• As in previous years, the initial harassment began via email first, no matter where they may have encountered their harasser (if they did). Second was IM, message boards, Facebook and web sites. In 2008 it was email, message boards, IM, then Myspace, which shows how Facebook has not only become more popular, but a popular place to harass. It is also interesting that texting, Craigslist, online dating and online games saw a big bump. Breakdown of where harassment started: Email – 34%; MSG Board (Message boards, groups, usenet) – 8.5%; IM – 13%; Chat – 6%; Web Site – 7%; Facebook – 5.5%; Phone – 2.5%; Myspace – 5.5%; Dating – 2.5%; Craigslist – 2.5%; Texting – 2.5%; Gaming – 2.5%; and Other (auctions, blogs, Youtube, Twitter, hacking, mailing list, Juicy Campus) 8.5%
• In cases where harassment escalated online, email was a first choice, followed by message boards, telephone calls, text messages and Facebook
• Threats of offline violence dropped from 25% to 16.5% in 2009
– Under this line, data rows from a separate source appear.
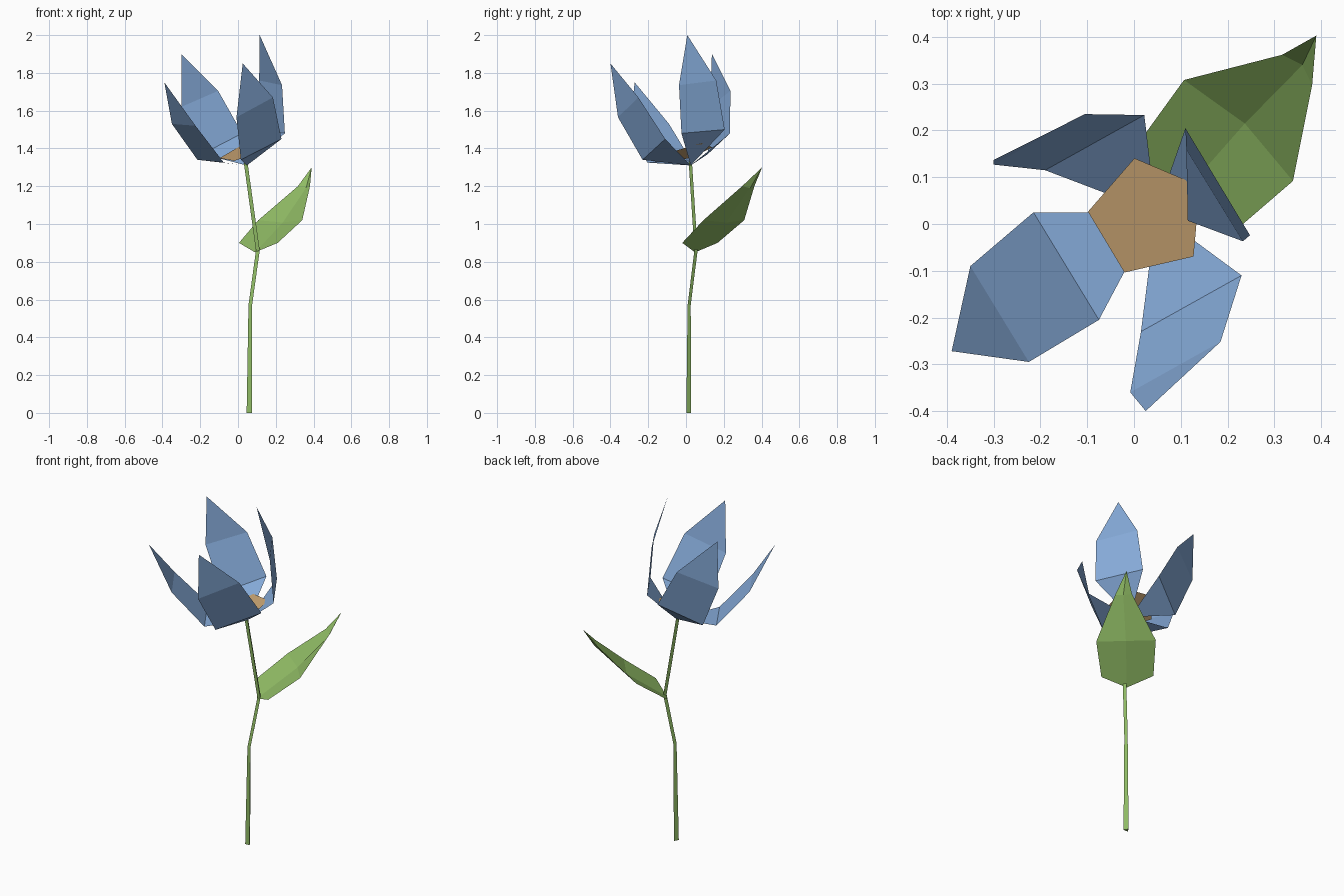
import bpy, math
from mathutils import Vector


def material(name, rgb):
    m = bpy.data.materials.new(name)
    m.diffuse_color = (*rgb, 1.0)
    return m


BLUE = material("petal_blue", (0.24, 0.41, 0.70))
GREEN = material("leaf_green", (0.28, 0.50, 0.13))
TAN = material("centre_tan", (0.58, 0.37, 0.17))


def make(name, verts, faces, mat):
    me = bpy.data.meshes.new(name)
    me.from_pydata([tuple(v) for v in verts], [], faces)
    me.materials.append(mat)
    ob = bpy.data.objects.new(name, me)
    bpy.context.collection.objects.link(ob)
    return ob


# Stem: triangular section swept along a bent path
path = [(0.06, 0.01, 0), (0.065, 0.014, 0.57), (0.105, 0.05, 0.86), (0.04, 0.02, 1.33)]
radii = [0.0165, 0.011, 0.0115, 0.0115]
verts, faces = [], []
for p, r in zip(path, radii):
    for k in range(3):
        a = math.radians(90 + 120 * k)
        verts.append((p[0] + r * math.cos(a), p[1] + r * math.sin(a), p[2]))
for i in range(len(path) - 1):
    for k in range(3):
        j = (k + 1) % 3
        faces.append((i * 3 + k, i * 3 + j, i * 3 + 3 + j, i * 3 + 3 + k))
n = len(verts)
faces += [(2, 1, 0), (n - 3, n - 2, n - 1)]
make("stem", verts, faces, GREEN)

# Petals: shared base point, two cross rows (left, right), tip
base = (0.047, 0.025, 1.31)
petals = {
    "petal_front_left": [(-0.215, 0.025, 1.34), (-0.075, -0.205, 1.325),
                         (-0.35, -0.09, 1.53), (-0.225, -0.295, 1.52), (-0.39, -0.272, 1.75)],
    "petal_front_right": [(0.015, -0.23, 1.34), (0.23, -0.11, 1.45),
                          (-0.008, -0.36, 1.565), (0.185, -0.252, 1.67), (0.025, -0.40, 1.85)],
    "petal_back_right": [(0.248, -0.024, 1.48), (0.11, 0.205, 1.50),
                         (0.233, -0.037, 1.735), (0.112, 0.16, 1.76), (0.115, 0.007, 2.0)],
    "petal_back_left": [(0.022, 0.233, 1.48), (-0.19, 0.115, 1.37),
                        (-0.105, 0.235, 1.705), (-0.30, 0.127, 1.62), (-0.30, 0.137, 1.90)],
}
for name, pts in petals.items():
    make(name, [base] + pts, [(0, 1, 2), (1, 3, 4, 2), (3, 5, 4)], BLUE)

# Flower centre: flat five-sided disc, tilted like the flower
cx, cy, r = 0.03, 0.015, 0.129
disc = []
for k in range(5):
    a = math.radians(31 + 72 * k)
    dx, dy = r * math.cos(a), r * math.sin(a)
    disc.append((cx + dx, cy + dy, 1.38 + 0.27 * (dx + dy)))
make("flower_centre", disc, [(0, 1, 2, 3, 4)], TAN)

# Leaf: V-folded rows (left, midrib, right) closing to a tip
rows = [
    [(0.005, 0.167, 0.90), (0.09, 0.048, 0.85), (0.21, -0.02, 0.90)],
    [(0.107, 0.308, 1.02), (0.237, 0.215, 1.008), (0.34, 0.092, 1.02)],
    [(0.317, 0.362, 1.20), (0.36, 0.34, 1.19), (0.381, 0.297, 1.20)],
]
verts = [p for row in rows for p in row] + [(0.39, 0.403, 1.30)]
faces = []
for i in range(2):
    for k in range(2):
        a = i * 3 + k
        faces.append((a, a + 1, a + 4, a + 3))
faces += [(6, 7, 9), (7, 8, 9)]
make("leaf", verts, faces, GREEN)
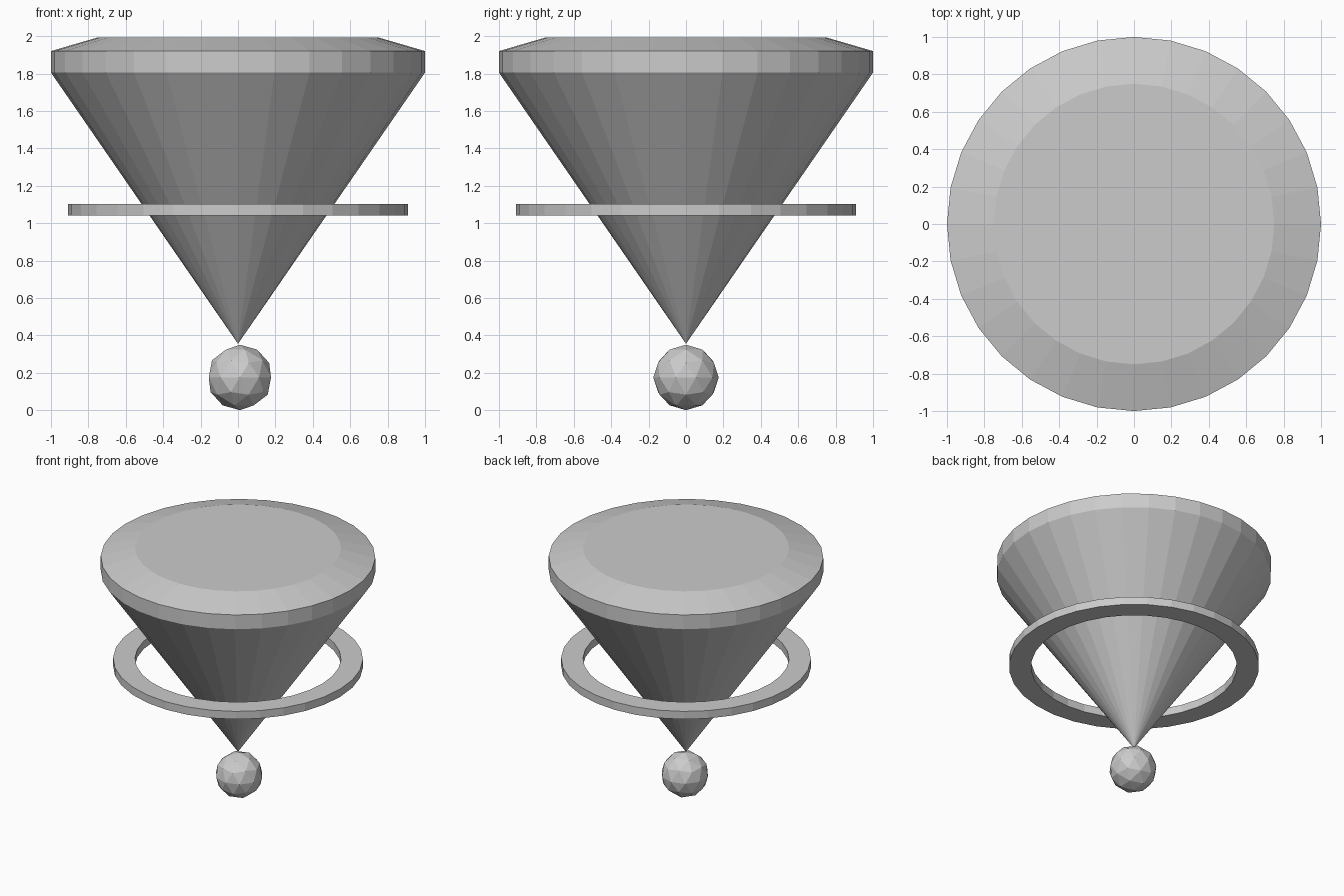
import bpy, bmesh
from math import cos, sin, tau

if "Cube" in bpy.data.objects:
    bpy.data.objects.remove(bpy.data.objects["Cube"])

SIDES = 32


def lathe(name, profile, closed=False):
    """Revolve (radius, z) points, listed bottom to top, into flat facets."""
    bm = bmesh.new()
    rings = []
    for r, z in profile:
        if r == 0:
            rings.append([bm.verts.new((0, 0, z))] * SIDES)
        else:
            rings.append([bm.verts.new((r * cos(tau * i / SIDES), r * sin(tau * i / SIDES), z))
                          for i in range(SIDES)])
    pairs = list(zip(rings, rings[1:]))
    if closed:
        pairs.append((rings[-1], rings[0]))
    for a, b in pairs:
        for i in range(SIDES):
            j = (i + 1) % SIDES
            bm.faces.new(list(dict.fromkeys((a[i], a[j], b[j], b[i]))))
    if not closed:
        bm.faces.new(rings[-1])
    bmesh.ops.recalc_face_normals(bm, faces=bm.faces)
    mesh = bpy.data.meshes.new(name)
    bm.to_mesh(mesh)
    bm.free()
    obj = bpy.data.objects.new(name, mesh)
    bpy.context.collection.objects.link(obj)
    return obj


# Inverted cone with straight rim and bevelled flat top
lathe("cone_body", [(0, 0.355), (1.0, 1.805), (1.0, 1.92), (0.75, 1.993)])

# Flat floating ring around the cone
lathe("floating_ring", [(0.75, 1.04), (0.91, 1.04), (0.91, 1.103), (0.75, 1.103)], closed=True)

# Faceted ball under the tip
bpy.ops.mesh.primitive_ico_sphere_add(subdivisions=2, radius=0.175, location=(0.01, 0, 0.175))
bpy.context.object.name = "tip_ball"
• Victims were good about trying to report harassment themselves before coming to WHOA, but nearly half reported it to police when their cases did not involve anything criminal. 46% reported abuse to the harasser’s ISP, web host, moderator, Facebook, etc., but felt they did not get any results.
• WHOA was able to help victims resolve their cases 77% of the time, meaning that victims listened to WHOA advocates and hopefully learned how to stay safer online in the future. Resolution included having victims change emails/ISP(s)/usernames and/or passwords, contacting the harasser’s ISP(s), web site hosts/owners, Facebook, moderators, social networking sites, etc.
• California held the lead for the 10th year with the highest number of victims at 13% (although that is down 1% from 2008) and the highest number of harassers at 9% (down 4%); Texas moved New York out of 2nd place in 2008 with 7% victims and 5.5% harassers in 2009; New York went down from 7% victims in 2008 to 4% in 2009 and from 12% harassers in 2008 to 4.5% in 2009;
• Only 36% of cases we received found the victim and harasser were in the same state or country, showing that the Internet knows no boundaries when it comes to online harassment and cyberstalking. This is why it's so important that when law enforcement does get involved in a case that they try to work with the other state/country's law enforcement.
WHOA’s president, Jayne A. Hitchcock, is a cybercrime expert who trains law enforcement from the local to federal levels, and assists the US Department of Justice Office (USDJO) for Victims of Crime and National Center for Victims of Crime. She trains advocate groups, conducts seminars, raises awareness of cybercrime and harassment, and lectures educators, librarians, parents and students at middle schools, high schools, colleges and universities about the dangers of cyberbullies, online predators, cyberstalkers and social networking sites. She has appeared as an expert in various media, including America’s Most Wanted, PEOPLE magazine, Primetime Thursday with Diane Sawyer, TIME magazine, the Associated Press, Cosmopolitan magazine, A&E’s Investigative Reports, 48 Hours, Ladies Home Journal, Campus Security Reports, Inside Edition, Good Morning America and CNN. Her latest book, Net Crimes & Misdemeanors 2nd edition (netcrimes.net), highlights online crimes, how to be safer online and what to do if you are victimized. Video Professor also released a 3-CD tutorial based on the book.
WHOA is the oldest and largest all-volunteer online safety organization helping adult victims of online harassment and cyber stalking since February, 1997. WHOA-KTD was added in 2005 to help online victims under the age of 18, their parents and other adults interested in keeping kids and teens safer online.
To schedule an interview with Hitchcock, contact her at 815-550-5059 or email firstname.lastname@example.org. Statistics may be quoted in media and on web sites with appropriate recognition to WHOA. To learn more about WHOA, or if you know someone who needs help, please visit www.haltabuse.org and www.haltabusektd.org